- Posts: 350
- Joined: Mon. Aug. 03, 2009 10:11 am
- Stoker Coal Boiler: EFM 520
- Hand Fed Coal Stove: warm morning # 500
- Baseburners & Antiques: Peninsular Western Hot Blast No.44K and Reading Foundry & Supply Co.
- Coal Size/Type: Egg,stove,nut,pea,buck,and rice -Gale Mining Co Anthracite
- Location: southern anthracite field,Schuylkill County,Pa.
Buy good clean coal at Gale Mining co,and if you insist on shale or rock in it,dig it up in your own backyard for free,but don't be fool enough to pay 150 or 175 per ton for it!!!
- New Member
- Posts: 5
- Joined: Thu. Dec. 27, 2012 8:52 am
- Stove/Furnace Make: Alaska
- Stove/Furnace Model: Stoker stove I
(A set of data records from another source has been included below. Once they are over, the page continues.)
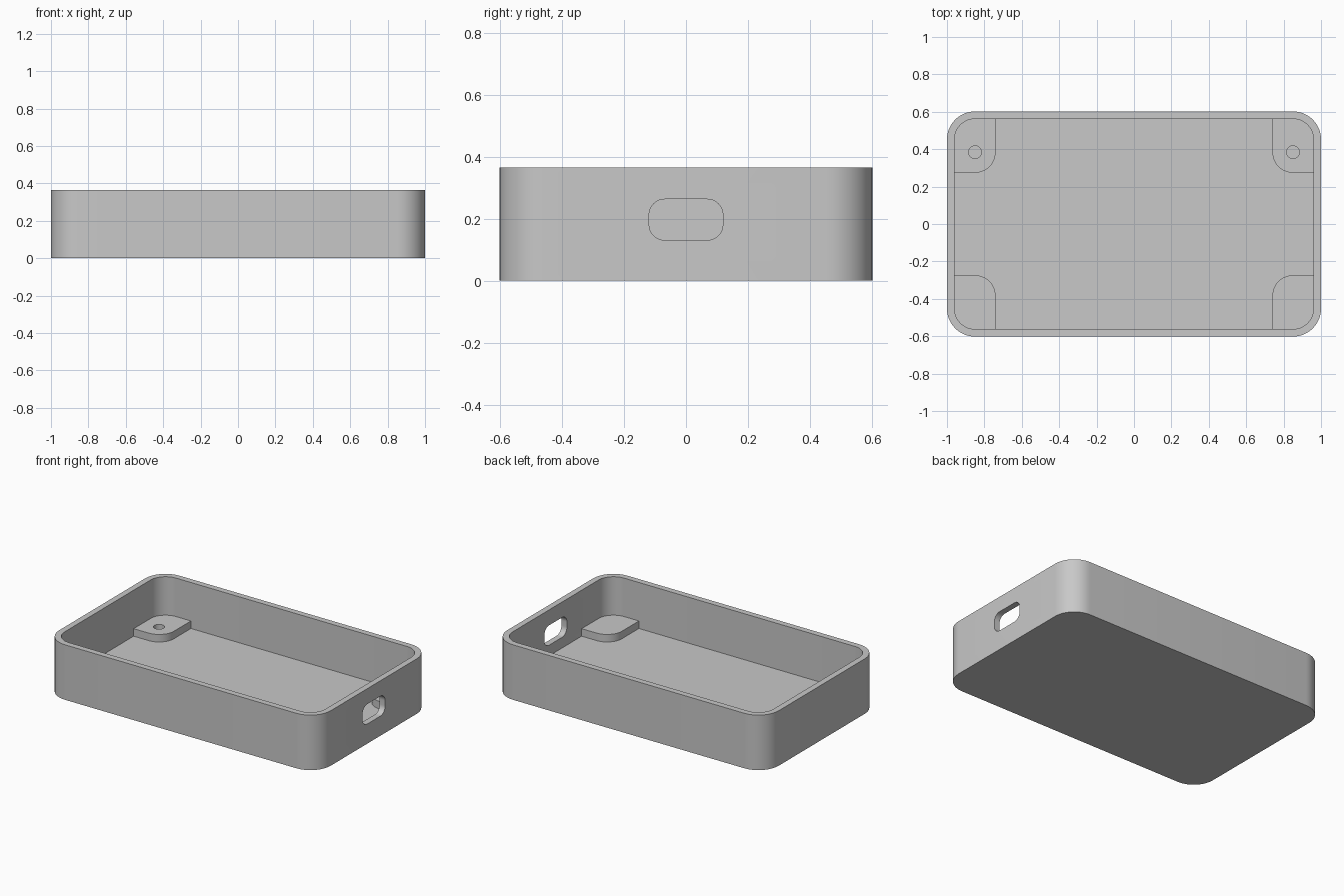
import bpy, bmesh, math
from mathutils import Matrix

cube = bpy.data.objects.get("Cube")
if cube:
    bpy.data.objects.remove(cube, do_unlink=True)

grey = bpy.data.materials.new("plain grey")
grey.use_nodes = True
colour = (0.58, 0.58, 0.58, 1)
grey.diffuse_color = colour
grey.node_tree.nodes["Principled BSDF"].inputs["Base Color"].default_value = colour

HEIGHT, FLOOR, WALL = 0.366, 0.06, 0.04
HALF_X, HALF_Y, RADIUS = 1.0, 0.602, 0.15
PAD_TOP, PAD_R = 0.11, 0.11
BOSS_X, BOSS_Y = 0.85, 0.384


def rounded_rect(x0, x1, y0, y1, radii, steps=12):
    """Outline with one radius per corner: ++, -+, --, +-."""
    pts = []
    corners = ((x1, y1, -1, -1), (x0, y1, 1, -1), (x0, y0, 1, 1), (x1, y0, -1, 1))
    for i, ((x, y, sx, sy), r) in enumerate(zip(corners, radii)):
        if r == 0:
            pts.append((x, y))
            continue
        for k in range(steps + 1):
            a = math.pi / 2 * (i + k / steps)
            pts.append((x + sx * r + r * math.cos(a), y + sy * r + r * math.sin(a)))
    return pts


def prism(name, outline, z0, z1, matrix=None):
    bm = bmesh.new()
    base = bm.faces.new([bm.verts.new((x, y, z0)) for x, y in outline])
    top = bmesh.ops.extrude_face_region(bm, geom=[base])["geom"]
    verts = [g for g in top if isinstance(g, bmesh.types.BMVert)]
    bmesh.ops.translate(bm, verts=verts, vec=(0, 0, z1 - z0))
    if matrix:
        bm.transform(matrix)
    bmesh.ops.recalc_face_normals(bm, faces=bm.faces)
    mesh = bpy.data.meshes.new(name)
    bm.to_mesh(mesh)
    bm.free()
    mesh.materials.append(grey)
    obj = bpy.data.objects.new(name, mesh)
    bpy.context.collection.objects.link(obj)
    return obj


def activate(obj):
    bpy.ops.object.select_all(action="DESELECT")
    obj.select_set(True)
    bpy.context.view_layer.objects.active = obj


def cut(obj, cutter):
    cutter.hide_render = True
    mod = obj.modifiers.new("cut", "BOOLEAN")
    mod.operation, mod.solver, mod.object = "DIFFERENCE", "EXACT", cutter
    activate(obj)
    bpy.ops.object.modifier_apply(modifier=mod.name)
    bpy.data.objects.remove(cutter, do_unlink=True)


def smooth(obj):
    activate(obj)
    bpy.ops.object.shade_smooth_by_angle(angle=math.radians(30))


# Open tray with rounded vertical corners
tray = prism("tray", rounded_rect(-HALF_X, HALF_X, -HALF_Y, HALF_Y, [RADIUS] * 4), 0, HEIGHT)
in_x, in_y = HALF_X - WALL, HALF_Y - WALL
cut(tray, prism("cavity", rounded_rect(-in_x, in_x, -in_y, in_y, [RADIUS - WALL] * 4),
                FLOOR, HEIGHT + 0.2))

# Port slot through the right-hand end wall (profile drawn in y, z)
yz_to_x = Matrix(((0, 0, 1, 0), (1, 0, 0, 0), (0, 1, 0, 0), (0, 0, 0, 1)))
cut(tray, prism("port_slot", rounded_rect(-0.119, 0.119, 0.131, 0.263, [0.05] * 4),
                0.9, 1.1, yz_to_x))
smooth(tray)

# Raised screw pads in the four inner corners
lap = 0.01
for sx, side in ((1, "left"), (-1, "right")):
    for sy, end in ((-1, "front"), (1, "back")):
        flip = Matrix.Diagonal((sx, sy, 1, 1))
        outline = rounded_rect(BOSS_X - PAD_R, in_x + lap, BOSS_Y - PAD_R, in_y + lap,
                               [RADIUS - WALL + lap, 0, PAD_R, 0])
        pad = prism(f"{end}_{side}_screw_pad", outline, FLOOR - lap, PAD_TOP, flip)
        r = 0.034
        hole = rounded_rect(BOSS_X - r, BOSS_X + r, BOSS_Y - r, BOSS_Y + r, [r * 0.999] * 4, 8)
        cut(pad, prism("screw_hole", hole, 0, HEIGHT, flip))
        smooth(pad)
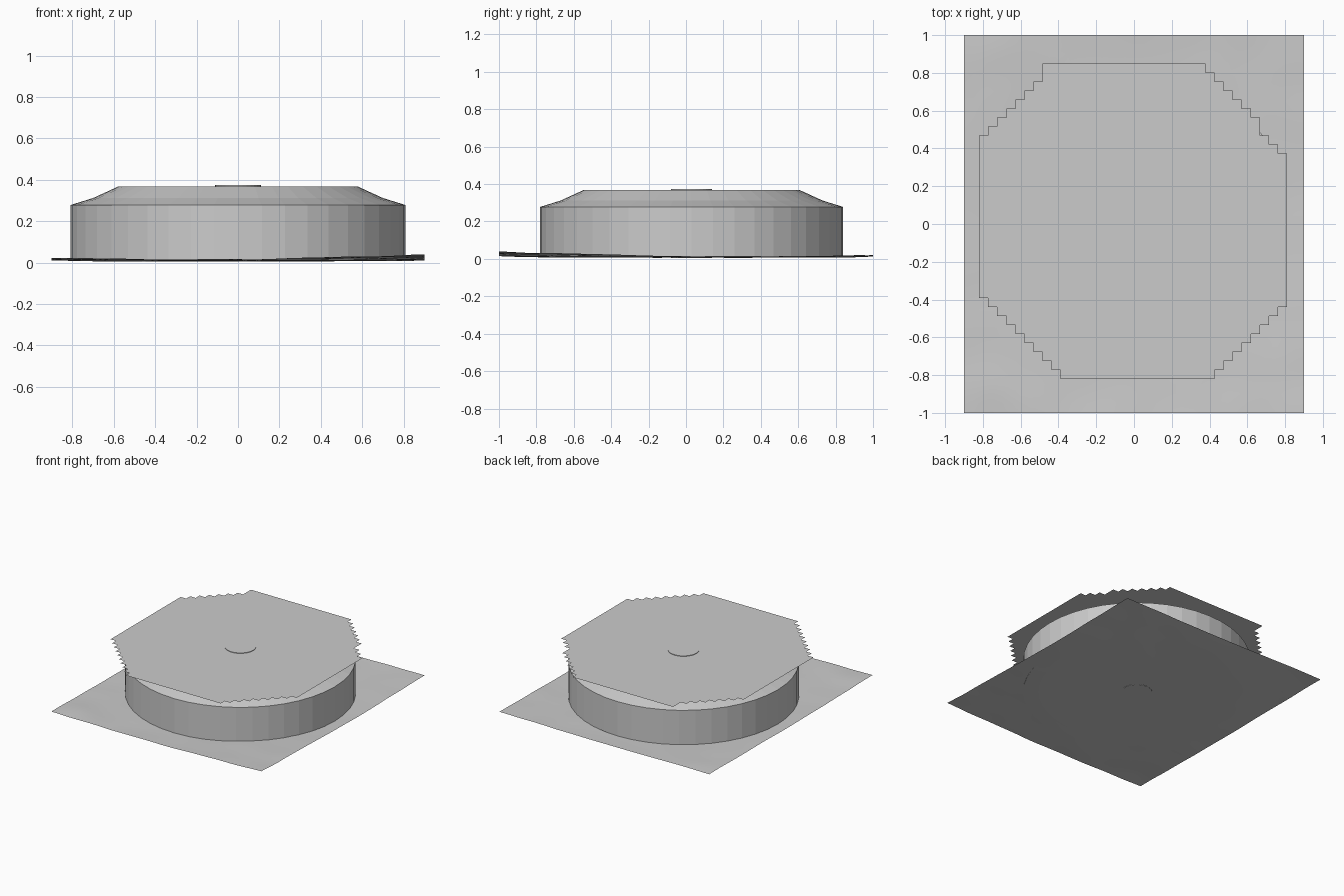
import bpy, bmesh, math
from mathutils import noise, Vector

if "Cube" in bpy.data.objects:
    bpy.data.objects.remove(bpy.data.objects["Cube"])

CY = 0.03      # drum axis offset in y
SIDES = 44


def finish(bm, name):
    mesh = bpy.data.meshes.new(name)
    bm.normal_update()
    bm.to_mesh(mesh)
    bm.free()
    obj = bpy.data.objects.new(name, mesh)
    bpy.context.collection.objects.link(obj)
    return obj


def lathe(name, profile, sides):
    """Faceted solid of revolution from (radius, z) points, capped at both ends."""
    bm = bmesh.new()
    rings = [[bm.verts.new((r * math.cos(2 * math.pi * i / sides),
                            CY + r * math.sin(2 * math.pi * i / sides), z))
              for i in range(sides)] for r, z in profile]
    for a, b in zip(rings, rings[1:]):
        for i in range(sides):
            j = (i + 1) % sides
            bm.faces.new((a[i], a[j], b[j], b[i]))
    bm.faces.new(rings[0][::-1])
    bm.faces.new(rings[-1])
    return finish(bm, name)


def grid(x0, x1, y0, y1, nx, ny, z):
    bm = bmesh.new()
    v = [[bm.verts.new((x0 + (x1 - x0) * i / nx, y0 + (y1 - y0) * j / ny, z))
          for i in range(nx + 1)] for j in range(ny + 1)]
    for j in range(ny):
        for i in range(nx):
            bm.faces.new((v[j][i], v[j][i + 1], v[j + 1][i + 1], v[j + 1][i]))
    return bm


# Drum with sloping shoulder, and the small hub running through its centre
lathe("drum", [(0.11, 0.009), (0.70, 0.009), (0.81, 0.012), (0.81, 0.278),
               (0.70, 0.312), (0.58, 0.367), (0.11, 0.367)], SIDES)
lathe("hub", [(0.11, 0.006), (0.11, 0.374)], 32)

# Paper-thin octagonal top plate with stair-stepped diagonals
outline = [(-0.34, -0.82), (0.38, -0.82), (0.81, -0.39), (0.81, 0.37),
           (0.33, 0.85), (-0.44, 0.85), (-0.82, 0.42), (-0.82, -0.39)]
bm = grid(-0.82, 0.81, -0.82, 0.85, 34, 35, 0.37)


def outside(c):
    for (ax, ay), (bx, by) in zip(outline, outline[1:] + outline[:1]):
        if (bx - ax) * (c.y - ay) - (by - ay) * (c.x - ax) < -0.001:
            return True
    return False


bmesh.ops.delete(bm, geom=[f for f in bm.faces if outside(f.calc_center_median())],
                 context='FACES')
bmesh.ops.dissolve_limit(bm, angle_limit=0.01, verts=bm.verts, edges=bm.edges)
finish(bm, "top_plate")

# Gently wrinkled ground sheet, lifted at the front right corner
bm = grid(-0.9, 0.9, -1.0, 1.0, 36, 40, 0.0)
for v in bm.verts:
    x, y = v.co.x, v.co.y
    r = math.hypot(x, y - CY)
    edge = min(max((r - 0.75) / 0.4, 0), 1)
    lift = max(0, x + 0.1) * max(0, -y + 0.1) * 0.016
    wrinkle = noise.noise(Vector((x * 4, y * 4, 3.0))) * (0.002 + 0.004 * edge)
    v.co.z = max(0.0, 0.007 + 0.011 * edge + lift + wrinkle)
sheet = finish(bm, "ground_sheet")
for p in sheet.data.polygons:
    p.use_smooth = True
The three most important constituent of coal are ash (inerts), volatiles (gas contained in the coal i.e. hydrogen, nitrogen and oxygen) and fixed carbon. If you add the percentage of each you should come very close to 100%. In regards to the never ending mystery of red vs. white ash; mineral analysis of the ash will reveal that silicon dioxide (SiO2) will be 50-58% of the ash, aluminum oxide (Al2O3) will be 29-32% of the ash and iron oxide (Fe2O3) will be 4-8% of the ash. A higher ash coal that contans a higher percentage of Fe2O3 will most likely have a reddish colored ash. FYI - Lehigh is NOT washing bank material. All coal sold comes from either the mammoth, forty foot, primrose or orchard veins.
- Rob R.
- Site Moderator
- Posts: 11507
- Joined: Fri. Dec. 28, 2007 4:26 pm
- Stoker Coal Boiler: EFM DF520
- Hand Fed Coal Stove: Hitzer 50-93
- Coal Size/Type: Lehigh Rice
- Other Heating: Dad's 1953 EFM Highboy
- Location: Chazy, NY
Rob R. wrote:"Bank coal" usually refers to coal that was previously mined and discarded (often left in huge piles, or 'banks') because the size was not in demand, or because the quality was not what they were looking for. For a long time, hand-fired equipment was the only game in town...so rice & buckwheat had no market. I am surprised that there is even much of it still around, considering the co-gen plants that burn it and the market for the smaller sizes.
mattcoalburner wrote:Bank coal is just what it says, It is coal that was considered scrap years ago and dumped on the side of a bank or hill. Years ago the smaller coal (rice and barley) and some of the larger junk coal were placed on the bank beacause they were not premium coal. Rice was not used in the railroad or steel industy, it wasnt even used in home heatng until many years later when boiler manufacturers decided to develop a use for it. So it sat on the banks sometimes at deserted mine pits, and old wash yards. It is now being blended with fresly mined coal. Same hold true with silt, no use for it until congeneration was developed. I hope this helps.